Segment Open
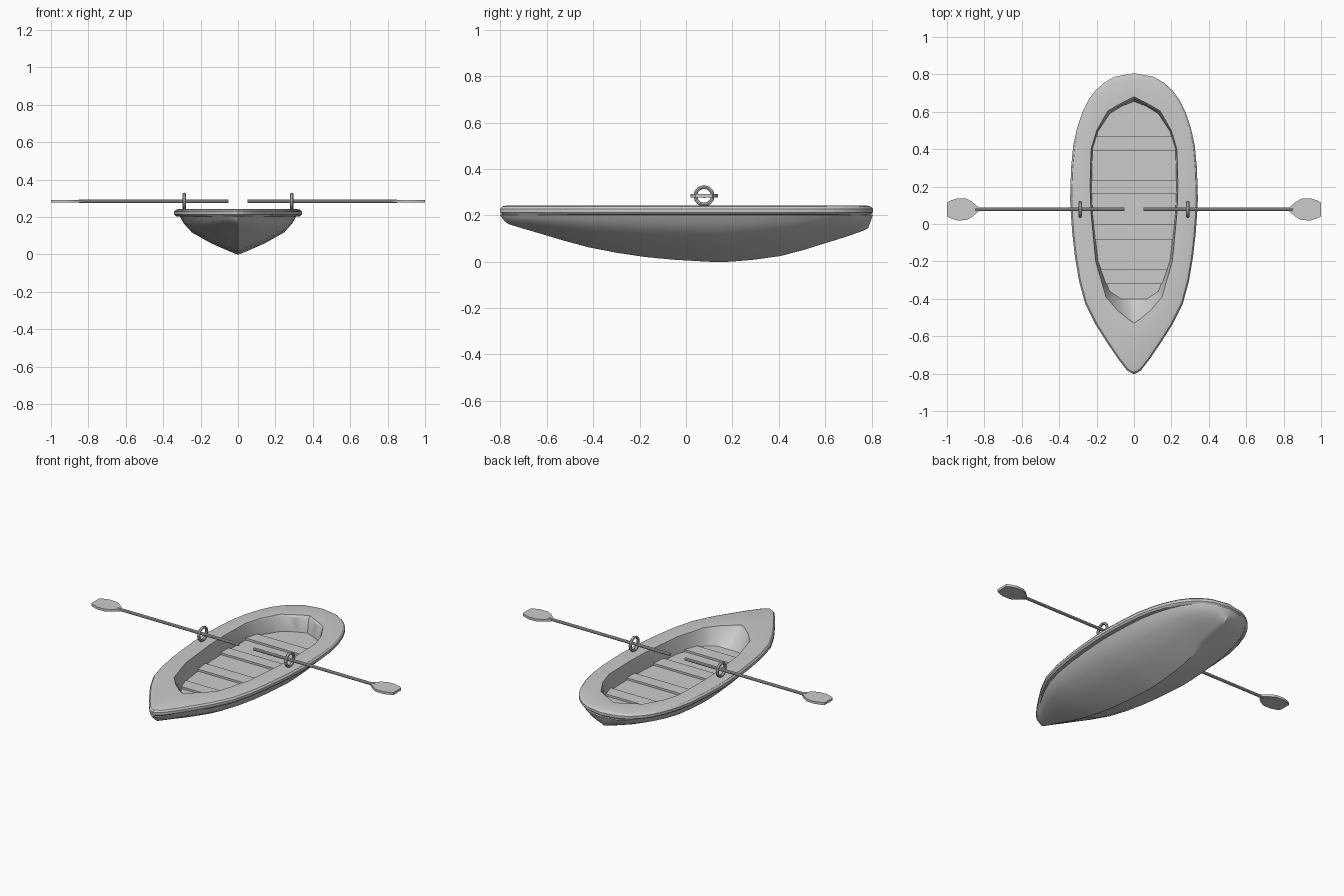
import bpy, bmesh, math
from mathutils import Matrix

if "Cube" in bpy.data.objects:
    bpy.data.objects.remove(bpy.data.objects["Cube"])


def finish(bm, name, smooth=True):
    """Mirror across x = 0, weld, and turn into an object."""
    src = bm.verts[:] + bm.edges[:] + bm.faces[:]
    dup = bmesh.ops.duplicate(bm, geom=src)["geom"]
    for v in dup:
        if isinstance(v, bmesh.types.BMVert):
            v.co.x *= -1
    bmesh.ops.remove_doubles(bm, verts=bm.verts[:], dist=0.0005)
    bmesh.ops.recalc_face_normals(bm, faces=bm.faces[:])
    me = bpy.data.meshes.new(name)
    bm.to_mesh(me)
    bm.free()
    ob = bpy.data.objects.new(name, me)
    bpy.context.collection.objects.link(ob)
    if smooth:
        bpy.ops.object.select_all(action='DESELECT')
        ob.select_set(True)
        bpy.context.view_layer.objects.active = ob
        bpy.ops.object.shade_smooth_by_angle(angle=math.radians(30))
    return ob


def refine(pts, curved=True):
    """Insert a point between each pair, on a smooth curve or on the straight line."""
    out = []
    for i in range(len(pts) - 1):
        a, b = pts[i], pts[i + 1]
        p, q = pts[max(i - 1, 0)], pts[min(i + 2, len(pts) - 1)]
        w = .0625 if curved and 0 < i < len(pts) - 2 else 0
        out += [a, tuple((.5 + w) * (s + t) - w * (u + v) for s, t, u, v in zip(a, b, p, q))]
    return out + [pts[-1]]


# Half outlines seen from above, bow to stern; the third outer value is the keel height
outer = refine([(0, -.803, .175), (.035, -.785, .162), (.14, -.64, .12), (.26, -.43, .062),
                (.315, -.18, .02), (.338, .06, .002), (.34, .2, 0), (.325, .42, .025),
                (.275, .6, .075), (.205, .715, .11), (.105, .787, .135), (0, .806, .145)])
inner = refine([(0, -.53), (.03, -.51), (.09, -.46), (.15, -.39), (.205, -.2), (.23, .06),
                (.235, .2), (.23, .4), (.2, .5), (.14, .605), (.07, .645), (0, .68)], False)
floor = refine([(0, -.40), (.035, -.40), (.07, -.40), (.13, -.36), (.192, -.2), (.222, .06),
                (.226, .2), (.222, .4), (.19, .5), (.13, .59), (.065, .63), (0, .655)], False)
FLOOR_Z = .145

# Hull section: (width fraction, height fraction) from keel to underside of the rim
section = [(0, 0), (.14, .09), (.42, .3), (.72, .58), (.85, .82), (.91, 1)]
rings = []
for f, g in section:
    rings.append([(x * f, y * (1 - .025 * (1 - g)), k + (.202 - k) * g) for x, y, k in outer])

# Rounded rim, inner wall and floor
for s, z in [(.975, .204), (1, .213), (1, .228), (.975, .238), (.92, .243)]:
    rings.append([(x * s, y * (.5 + .5 * s), z) for x, y, k in outer])
rings.append([(x, y, .240) for x, y in inner])
rings.append([(x * .99, y * .985, .228) for x, y in inner])
rings.append([(x, y, FLOOR_Z) for x, y in floor])
rings.append([(0, y, FLOOR_Z) for x, y in floor])

bm = bmesh.new()
grid = [[bm.verts.new(p) for p in ring] for ring in rings]
for a, b in zip(grid, grid[1:]):
    for i in range(len(a) - 1):
        bm.faces.new((a[i], a[i + 1], b[i + 1], b[i]))
bmesh.ops.remove_doubles(bm, verts=bm.verts[:], dist=0.0005)
finish(bm, "hull")


# Cross slats resting on the floor, cut to the width of the hull
def half_width(y):
    for (x0, y0), (x1, y1) in zip(floor, floor[1:]):
        if y0 < y1 and y0 <= y <= y1:
            return x0 + (x1 - x0) * (y - y0) / (y1 - y0) + .004
    return .1


for n, (y0, y1) in enumerate([(-.32, -.24), (-.085, 0), (.16, .235), (.39, .47)]):
    bm = bmesh.new()
    low, top = [[bm.verts.new((x, y, z)) for x, y in
                 [(0, y0), (half_width(y0), y0), (half_width(y1), y1), (0, y1)]]
                for z in (FLOOR_Z - .005, FLOOR_Z + .012)]
    bm.faces.new(low)
    bm.faces.new(top)
    for i in range(3):
        bm.faces.new((low[i], low[i + 1], top[i + 1], top[i]))
    finish(bm, f"slat_{n + 1}", smooth=False)

OAR_Y, OAR_Z = .078, .284

# Oarlock rings standing on the rim
bm = bmesh.new()
SEG, TUBE = 12, 8
loops = []
for i in range(SEG):
    a = 2 * math.pi * i / SEG
    loop = []
    for j in range(TUBE):
        b = 2 * math.pi * j / TUBE
        r = .038 + .008 * math.cos(b)
        loop.append(bm.verts.new((.288 + .009 * math.sin(b),
                                  OAR_Y + r * math.cos(a), OAR_Z + r * math.sin(a))))
    loops.append(loop)
for i in range(SEG):
    a, b = loops[i], loops[(i + 1) % SEG]
    for j in range(TUBE):
        k = (j + 1) % TUBE
        bm.faces.new((a[j], a[k], b[k], b[j]))
finish(bm, "oarlocks")

# Oar shafts
bm = bmesh.new()
bmesh.ops.create_cone(bm, cap_ends=True, segments=10, radius1=.009, radius2=.009, depth=.80,
                      matrix=Matrix.Translation((.45, OAR_Y, OAR_Z))
                      @ Matrix.Rotation(math.pi / 2, 4, 'Y'))
finish(bm, "oar_shafts")

# Oar blades
bm = bmesh.new()
edge = [(.83, .01), (.865, .04), (.895, .057), (.945, .059), (.985, .046), (1, .036)]
outline = edge + [(x, -y) for x, y in reversed(edge)]
face = bm.faces.new([bm.verts.new((x, OAR_Y + y, OAR_Z - .007)) for x, y in outline])
ext = bmesh.ops.extrude_face_region(bm, geom=[face], use_keep_orig=True)["geom"]
bmesh.ops.translate(bm, vec=(0, 0, .014),
                    verts=[v for v in ext if isinstance(v, bmesh.types.BMVert)])
finish(bm, "oar_blades")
Segment Closed
§ Problem to solve
Set the whole listing down again unchanged, apart from the pictures, which are omitted.

§ Solution to this task
import bpy, bmesh, math
from mathutils import Matrix

if "Cube" in bpy.data.objects:
    bpy.data.objects.remove(bpy.data.objects["Cube"])


def finish(bm, name, smooth=True):
    """Mirror across x = 0, weld, and turn into an object."""
    src = bm.verts[:] + bm.edges[:] + bm.faces[:]
    dup = bmesh.ops.duplicate(bm, geom=src)["geom"]
    for v in dup:
        if isinstance(v, bmesh.types.BMVert):
            v.co.x *= -1
    bmesh.ops.remove_doubles(bm, verts=bm.verts[:], dist=0.0005)
    bmesh.ops.recalc_face_normals(bm, faces=bm.faces[:])
    me = bpy.data.meshes.new(name)
    bm.to_mesh(me)
    bm.free()
    ob = bpy.data.objects.new(name, me)
    bpy.context.collection.objects.link(ob)
    if smooth:
        bpy.ops.object.select_all(action='DESELECT')
        ob.select_set(True)
        bpy.context.view_layer.objects.active = ob
        bpy.ops.object.shade_smooth_by_angle(angle=math.radians(30))
    return ob


def refine(pts, curved=True):
    """Insert a point between each pair, on a smooth curve or on the straight line."""
    out = []
    for i in range(len(pts) - 1):
        a, b = pts[i], pts[i + 1]
        p, q = pts[max(i - 1, 0)], pts[min(i + 2, len(pts) - 1)]
        w = .0625 if curved and 0 < i < len(pts) - 2 else 0
        out += [a, tuple((.5 + w) * (s + t) - w * (u + v) for s, t, u, v in zip(a, b, p, q))]
    return out + [pts[-1]]


# Half outlines seen from above, bow to stern; the third outer value is the keel height
outer = refine([(0, -.803, .175), (.035, -.785, .162), (.14, -.64, .12), (.26, -.43, .062),
                (.315, -.18, .02), (.338, .06, .002), (.34, .2, 0), (.325, .42, .025),
                (.275, .6, .075), (.205, .715, .11), (.105, .787, .135), (0, .806, .145)])
inner = refine([(0, -.53), (.03, -.51), (.09, -.46), (.15, -.39), (.205, -.2), (.23, .06),
                (.235, .2), (.23, .4), (.2, .5), (.14, .605), (.07, .645), (0, .68)], False)
floor = refine([(0, -.40), (.035, -.40), (.07, -.40), (.13, -.36), (.192, -.2), (.222, .06),
                (.226, .2), (.222, .4), (.19, .5), (.13, .59), (.065, .63), (0, .655)], False)
FLOOR_Z = .145

# Hull section: (width fraction, height fraction) from keel to underside of the rim
section = [(0, 0), (.14, .09), (.42, .3), (.72, .58), (.85, .82), (.91, 1)]
rings = []
for f, g in section:
    rings.append([(x * f, y * (1 - .025 * (1 - g)), k + (.202 - k) * g) for x, y, k in outer])

# Rounded rim, inner wall and floor
for s, z in [(.975, .204), (1, .213), (1, .228), (.975, .238), (.92, .243)]:
    rings.append([(x * s, y * (.5 + .5 * s), z) for x, y, k in outer])
rings.append([(x, y, .240) for x, y in inner])
rings.append([(x * .99, y * .985, .228) for x, y in inner])
rings.append([(x, y, FLOOR_Z) for x, y in floor])
rings.append([(0, y, FLOOR_Z) for x, y in floor])

bm = bmesh.new()
grid = [[bm.verts.new(p) for p in ring] for ring in rings]
for a, b in zip(grid, grid[1:]):
    for i in range(len(a) - 1):
        bm.faces.new((a[i], a[i + 1], b[i + 1], b[i]))
bmesh.ops.remove_doubles(bm, verts=bm.verts[:], dist=0.0005)
finish(bm, "hull")


# Cross slats resting on the floor, cut to the width of the hull
def half_width(y):
    for (x0, y0), (x1, y1) in zip(floor, floor[1:]):
        if y0 < y1 and y0 <= y <= y1:
            return x0 + (x1 - x0) * (y - y0) / (y1 - y0) + .004
    return .1


for n, (y0, y1) in enumerate([(-.32, -.24), (-.085, 0), (.16, .235), (.39, .47)]):
    bm = bmesh.new()
    low, top = [[bm.verts.new((x, y, z)) for x, y in
                 [(0, y0), (half_width(y0), y0), (half_width(y1), y1), (0, y1)]]
                for z in (FLOOR_Z - .005, FLOOR_Z + .012)]
    bm.faces.new(low)
    bm.faces.new(top)
    for i in range(3):
        bm.faces.new((low[i], low[i + 1], top[i + 1], top[i]))
    finish(bm, f"slat_{n + 1}", smooth=False)

OAR_Y, OAR_Z = .078, .284

# Oarlock rings standing on the rim
bm = bmesh.new()
SEG, TUBE = 12, 8
loops = []
for i in range(SEG):
    a = 2 * math.pi * i / SEG
    loop = []
    for j in range(TUBE):
        b = 2 * math.pi * j / TUBE
        r = .038 + .008 * math.cos(b)
        loop.append(bm.verts.new((.288 + .009 * math.sin(b),
                                  OAR_Y + r * math.cos(a), OAR_Z + r * math.sin(a))))
    loops.append(loop)
for i in range(SEG):
    a, b = loops[i], loops[(i + 1) % SEG]
    for j in range(TUBE):
        k = (j + 1) % TUBE
        bm.faces.new((a[j], a[k], b[k], b[j]))
finish(bm, "oarlocks")

# Oar shafts
bm = bmesh.new()
bmesh.ops.create_cone(bm, cap_ends=True, segments=10, radius1=.009, radius2=.009, depth=.80,
                      matrix=Matrix.Translation((.45, OAR_Y, OAR_Z))
                      @ Matrix.Rotation(math.pi / 2, 4, 'Y'))
finish(bm, "oar_shafts")

# Oar blades
bm = bmesh.new()
edge = [(.83, .01), (.865, .04), (.895, .057), (.945, .059), (.985, .046), (1, .036)]
outline = edge + [(x, -y) for x, y in reversed(edge)]
face = bm.faces.new([bm.verts.new((x, OAR_Y + y, OAR_Z - .007)) for x, y in outline])
ext = bmesh.ops.extrude_face_region(bm, geom=[face], use_keep_orig=True)["geom"]
bmesh.ops.translate(bm, vec=(0, 0, .014),
                    verts=[v for v in ext if isinstance(v, bmesh.types.BMVert)])
finish(bm, "oar_blades")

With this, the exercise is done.